City Skyline

The city skyline is, I think, Singapore somewhere. It’s another layer of fleece over the dark blue, machine stitched around and then cut out – so much easier than pinning little skinny buildings down and then having the machine eat the fleece halfway along. The windows are more felt. These are hand stitched on because the machine, as I just mentioned a second ago, eats little things. To be honest, I was going to skip the city lights, but I’m glad I didn’t – it looks so much better “lit up”

Batman

At the bottom, to break up all the black and balance the design (good lord that sounded good, I’m writing that down on a piece of paper to use again) I put in an outline of Batman himself. I like to think he’s gazing out over the city, about to respond to the call of the signal. Or he could have his back to the city, but also  have his eyes closed. Works both ways.

To hide the back of the stitching, the whole thing is backed with black fleece and then topstitched around the edges, which was a bitch to do on the three layers at the bottom, but worth it. I like the border effect.

Whole ScarfI’ve thumbnailed the last shot as it’s long, and also I know you like to click things.
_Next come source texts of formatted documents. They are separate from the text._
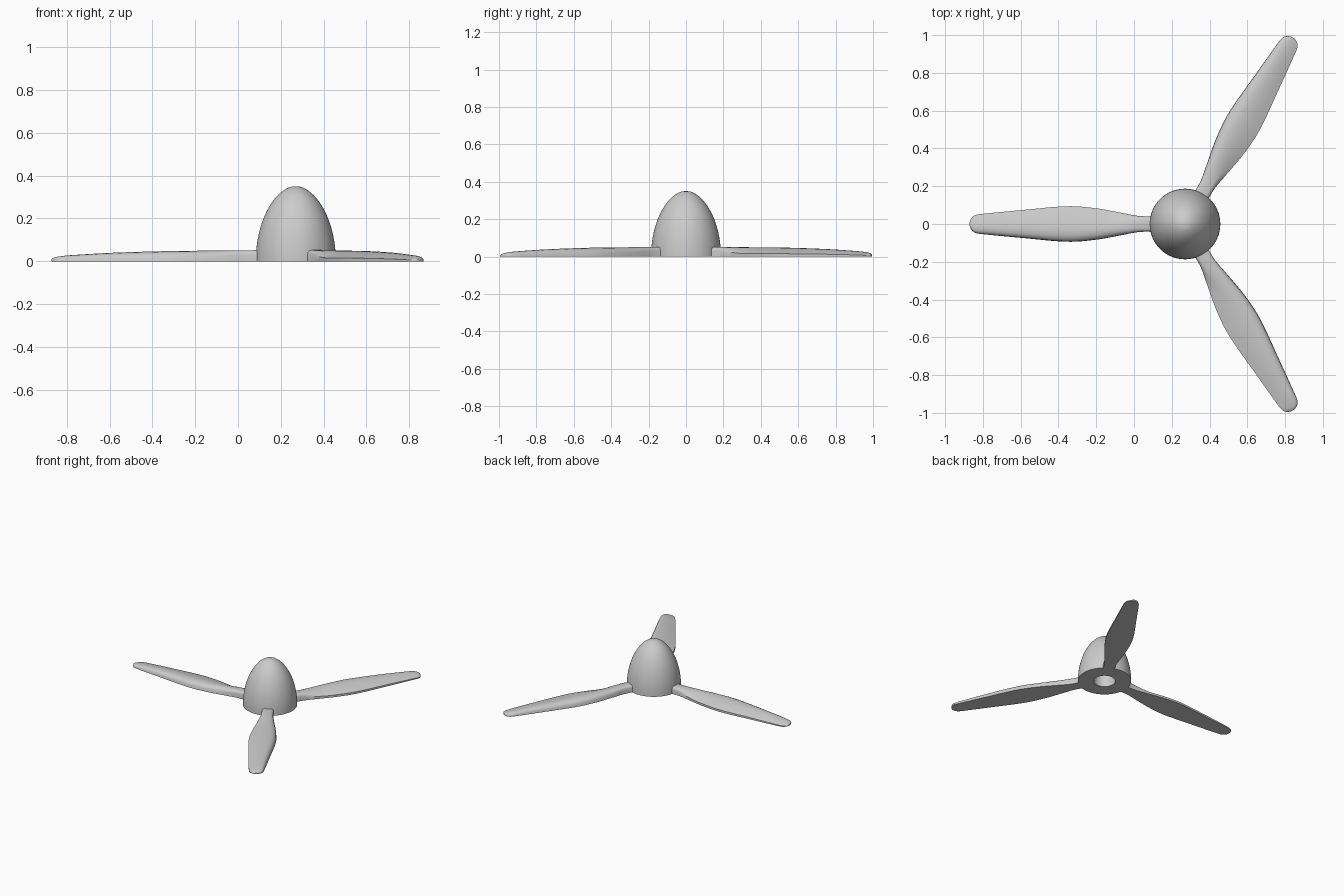
import bpy, bmesh, math
from mathutils import Matrix, Vector

if "Cube" in bpy.data.objects:
    bpy.data.objects.remove(bpy.data.objects["Cube"])

HUB_X = 0.27


def finish(bm, name, angle):
    bmesh.ops.recalc_face_normals(bm, faces=bm.faces)
    me = bpy.data.meshes.new(name)
    bm.to_mesh(me)
    bm.free()
    ob = bpy.data.objects.new(name, me)
    bpy.context.collection.objects.link(ob)
    bpy.ops.object.select_all(action='DESELECT')
    ob.select_set(True)
    bpy.context.view_layer.objects.active = ob
    bpy.ops.object.shade_smooth_by_angle(angle=math.radians(angle))
    return ob


def spline(points, t):
    """Smooth interpolation of rows (t, a, b, ...) at t."""
    i = max(k for k in range(len(points) - 1) if points[k][0] <= t + 1e-9)
    p = [Vector(points[min(max(k, 0), len(points) - 1)]) for k in (i - 1, i, i + 1, i + 2)]
    h = p[2][0] - p[1][0]
    u = (t - p[1][0]) / h
    m1 = (p[2] - p[0]) / (p[2][0] - p[0][0]) * h
    m2 = (p[3] - p[1]) / (p[3][0] - p[1][0]) * h
    return ((2*u**3 - 3*u**2 + 1) * p[1] + (u**3 - 2*u**2 + u) * m1
            + (3*u**2 - 2*u**3) * p[2] + (u**3 - u**2) * m2)


# Spinner: turned profile with a small flat nose and a shaft bore underneath
profile = [(0, 0.2), (0.076, 0.2), (0.076, 0)]
for k in range(25):
    t = math.radians(81) * k / 24
    profile.append((0.187 * math.cos(t) ** 1.1, 0.352 * math.sin(t)))
profile.append((0, 0.35))
bm = bmesh.new()
vs = [bm.verts.new((HUB_X + r, 0, z)) for r, z in profile]
es = [bm.edges.new(pair) for pair in zip(vs, vs[1:])]
bmesh.ops.spin(bm, geom=vs + es, cent=(HUB_X, 0, 0), axis=(0, 0, 1),
               angle=2 * math.pi, steps=64)
bmesh.ops.remove_doubles(bm, verts=bm.verts, dist=1e-5)
finish(bm, "spinner_hub", 35)

# Blade stations: distance from hub axis, half width, thickness
stations = [(0.14, 0.042, 0.052), (0.24, 0.042, 0.051), (0.33, 0.058, 0.05),
            (0.47, 0.083, 0.049), (0.62, 0.094, 0.047), (0.87, 0.073, 0.039),
            (1.07, 0.054, 0.027), (1.10, 0.050, 0.023), (1.12, 0.042, 0.020),
            (1.133, 0.027, 0.016), (1.14, 0.010, 0.011)]
# Cross-sections: rounded root and airfoil with a thin trailing edge
root = [(-1, 0), (-1, .62), (-.93, .82), (-.8, .94), (-.55, 1), (0, 1),
        (.55, 1), (.8, .94), (.93, .82), (1, .62), (1, 0)]
foil = [(-1, 0), (-1, .33), (-.8, .47), (-.55, .64), (-.2, .84), (.15, .97),
        (.45, 1), (.7, .92), (.88, .74), (.97, .46), (1, 0)]


def blade(name, degrees):
    bm = bmesh.new()
    radii = [0.14 + 0.93 * k / 36 for k in range(36)]
    radii += [1.07, 1.085, 1.10, 1.11, 1.12, 1.127, 1.133, 1.137, 1.14]
    rings = []
    for r in radii:
        _, w, h = spline(stations, r)
        f = min(max((r - 0.2) / 0.2, 0), 1)
        f = f * f * (3 - 2 * f)
        rings.append([bm.verts.new((r, w * (a[0] + (b[0] - a[0]) * f),
                                    h * (a[1] + (b[1] - a[1]) * f)))
                      for a, b in zip(root, foil)])
    n = len(root)
    for a, b in zip(rings, rings[1:]):
        for i in range(n):
            j = (i + 1) % n
            bm.faces.new((a[i], a[j], b[j], b[i]))
    bm.faces.new(rings[0])
    bm.faces.new(rings[-1])
    bm.transform(Matrix.Translation((HUB_X, 0, 0))
                 @ Matrix.Rotation(math.radians(degrees), 4, 'Z'))
    finish(bm, name, 40)


# Three blades spaced evenly around the hub
for k, degrees in enumerate((60, 180, 300)):
    blade(f"blade_{k + 1}", degrees)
The whole thing is just over 5 feet long, and hopefully will keep the chap warm in the face of the Chicago winter, which is very snowfilled because it’s ridiculous.